The "Drapiery" was a permanent feature and the second most important cloth market in the country and ran along Half Moon Lane - now replaced by St Mary Street. This lasted until the demolition of the first Drapers Hall in the 18th century. The replacement was short lived and the current hall was built in 1832 and was considered to be a "gentlemen's club" and meeting place of those prominent in business, civic affairs and trend setting social circles of the time.
The Drapers Hall is the starting point of my fortnightly Saturday morning guided walk "The Bard, the Blitz and the Tudors". I shall be using the next few postings on this blog to discuss some of the themes and connections which I highlight during the walk.
Below the hall is a vaulted cellar. These are typical of this area of the city centre and one close by can be viewed as a virtual tour as part of the September's "heritage" events.
Like many Coventry cellars the one under the Drapers Hall was used as an air raid shelter during World War II (including on the night of November 14th / 15th 1940 when the neighbouring St Michael's Cathedral was destroyed. The interior of the cellar had been left with the 1940s decor and fittings untouched - including the kitchen and toilet areas and public health and information posters on the walls. It was reassuring to hear that this element of the building's history will not be neglected and that will still be promoted whilst the cellar's kitchen area will be used as an education and practice area for young musicians.
The Drapers Guild had their own chapel within the walls of the bombed St Michael's cathedral and the tombs of two prominent Coventry residents who lived through Tudor times and had close Royal connections were housed in the crypt below that chapel.
Lady Katherine Berkeley and her son Thomas were patrons to the Drapers Guild. Both had connections to William Shakespeare and to some of those who influenced the Bard (there will be more of this in my next blog entry where I shall look at their lives and connections).
The tombs were destroyed during the November 14th / 15th raid as the Cathedral succumbed to the onslaught of the bombs, incendiary devices and mines dropped by the Luftwaffe.

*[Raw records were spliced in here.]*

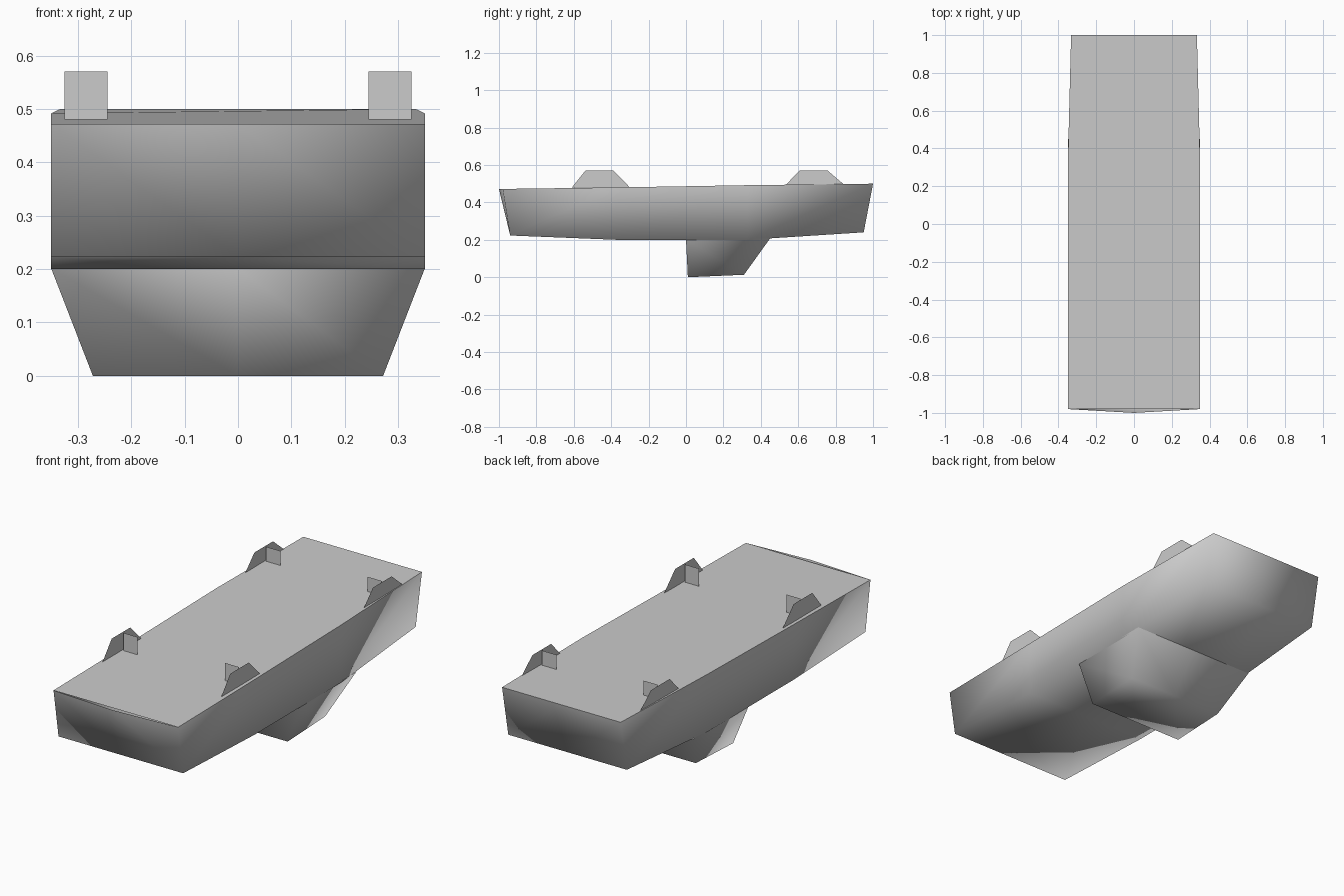
import bpy
import bmesh

if "Cube" in bpy.data.objects:
    bpy.data.objects.remove(bpy.data.objects["Cube"])

grey = bpy.data.materials.new("light_grey")
grey.use_nodes = True
COLOUR = (0.6, 0.6, 0.6, 1)
grey.diffuse_color = COLOUR
grey.node_tree.nodes["Principled BSDF"].inputs["Base Color"].default_value = COLOUR


def finish(name, bm, smooth):
    """Turn a bmesh into a named, coloured object."""
    bmesh.ops.recalc_face_normals(bm, faces=bm.faces)
    for face in bm.faces:
        face.smooth = smooth
    mesh = bpy.data.meshes.new(name)
    bm.to_mesh(mesh)
    bm.free()
    mesh.materials.append(grey)
    obj = bpy.data.objects.new(name, mesh)
    bpy.context.collection.objects.link(obj)
    return obj


def sheet(name, points):
    """One flat face through the given points."""
    bm = bmesh.new()
    bm.faces.new([bm.verts.new(p) for p in points])
    return finish(name, bm, False)


def loft(bm, sections):
    """Bridge equal rows of points with quads; return the vertex rows."""
    rows = [[bm.verts.new(p) for p in row] for row in sections]
    for a, b in zip(rows, rows[1:]):
        for i in range(len(a) - 1):
            bm.faces.new((a[i], a[i + 1], b[i + 1], b[i]))
    return rows


# Hull: open tub of U sections (half width, top y, top z, bottom y, bottom z)
stations = [
    (0.35, -0.98, 0.472, -0.94, 0.223),
    (0.35, -0.37, 0.48, -0.37, 0.2),
    (0.35, 0.33, 0.492, 0.33, 0.2),
    (0.333, 1.0, 0.5, 0.95, 0.24),
]
bm = bmesh.new()
rows = loft(bm, [
    [(-w, ty, tz), (-w, by, bz), (0, by, bz), (w, by, bz), (w, ty, tz)]
    for w, ty, tz, by, bz in stations
])
# End walls, the front one bowed outwards along its top
for row, top_y in ((rows[0], -1.0), (rows[-1], 1.0)):
    mid = bm.verts.new((0, top_y, row[0].co.z))
    bm.faces.new((row[0], row[1], row[2], mid))
    bm.faces.new((mid, row[2], row[3], row[4]))
finish("hull", bm, True)

# Deck: flat sheet closing the tub
outline = [(w, ty, tz) for w, ty, tz, by, bz in stations]
sheet("deck", outline + [(-x, y, z) for x, y, z in reversed(outline)])

# Keel: tapered sump under the rear half, with a centre line
bm = bmesh.new()
keel_profile = [(0.35, 0.0, 0.201), (0.272, 0.01, 0.0),
                (0.272, 0.31, 0.013), (0.35, 0.45, 0.208)]
rows = loft(bm, [[(-w, y, z), (0, y, z), (w, y, z)] for w, y, z in keel_profile])
for side in (0, 2):
    bm.faces.new([row[side] for row in rows])
finish("keel", bm, True)

# Mounts: an upright side plate and a cross plate at each corner
for end, y, z in (("front", -0.455, 0.48), ("rear", 0.69, 0.495)):
    for side, s in (("left", 1), ("right", -1)):
        sheet(f"{end}_{side}_mount_plate", [
            (s * 0.333, y + dy, h) for dy, h in
            ((-0.155, z), (-0.083, 0.57), (0.067, 0.57), (0.155, z))])
        sheet(f"{end}_{side}_mount_cross_plate", [
            (s * x, y, h) for x, h in
            ((0.245, z), (0.325, z), (0.325, 0.57), (0.245, 0.57))])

Despite the brave efforts of the Cathedral's Provost, team of volunteers and the work of firefighting teams the heavy wooded vaulted ceiling acted as a fuel source for the incendieries and brought down much of the masonery with it.
Another ceiling which was lost that night was that in St Mary's Hall (another building currently under renovation). Fortunately one of England's best preserved medieval Guildhalls remains together with an historic tapestry and restored ceiling. There is also a virtual tour available of the guildhall as a heritage "open days" event.
Thomas Berkeley served in that building as Alderman for the Gosford Street district (carrying out the role of a modern day councillor). The Hall had seen prolonged Royal visits over the centuries and also witnessed visits by Shakespeare's troupe - the King's Chamberlain's Men - later known as the "King's Men" under reign of James I.
Thomas Berkeley's bride was Elizabeth Carey whose father and grandfather were patrons of the troupe and there is overwhelming evidence that "A Midsummer Night's Dream" was commsioned for their wedding. Thomas and Elizabeth were both godchildren of Queen Elizabeth I who for a period had her cousin Mary Queen of Scots held at St Mary's Hall. In later years Thomas was a prominent supporter of Mary's son, James Stuart, ascending to the English throne.
There will be more to come on the Berkeleys' Shakespearean and royal connections in the next post....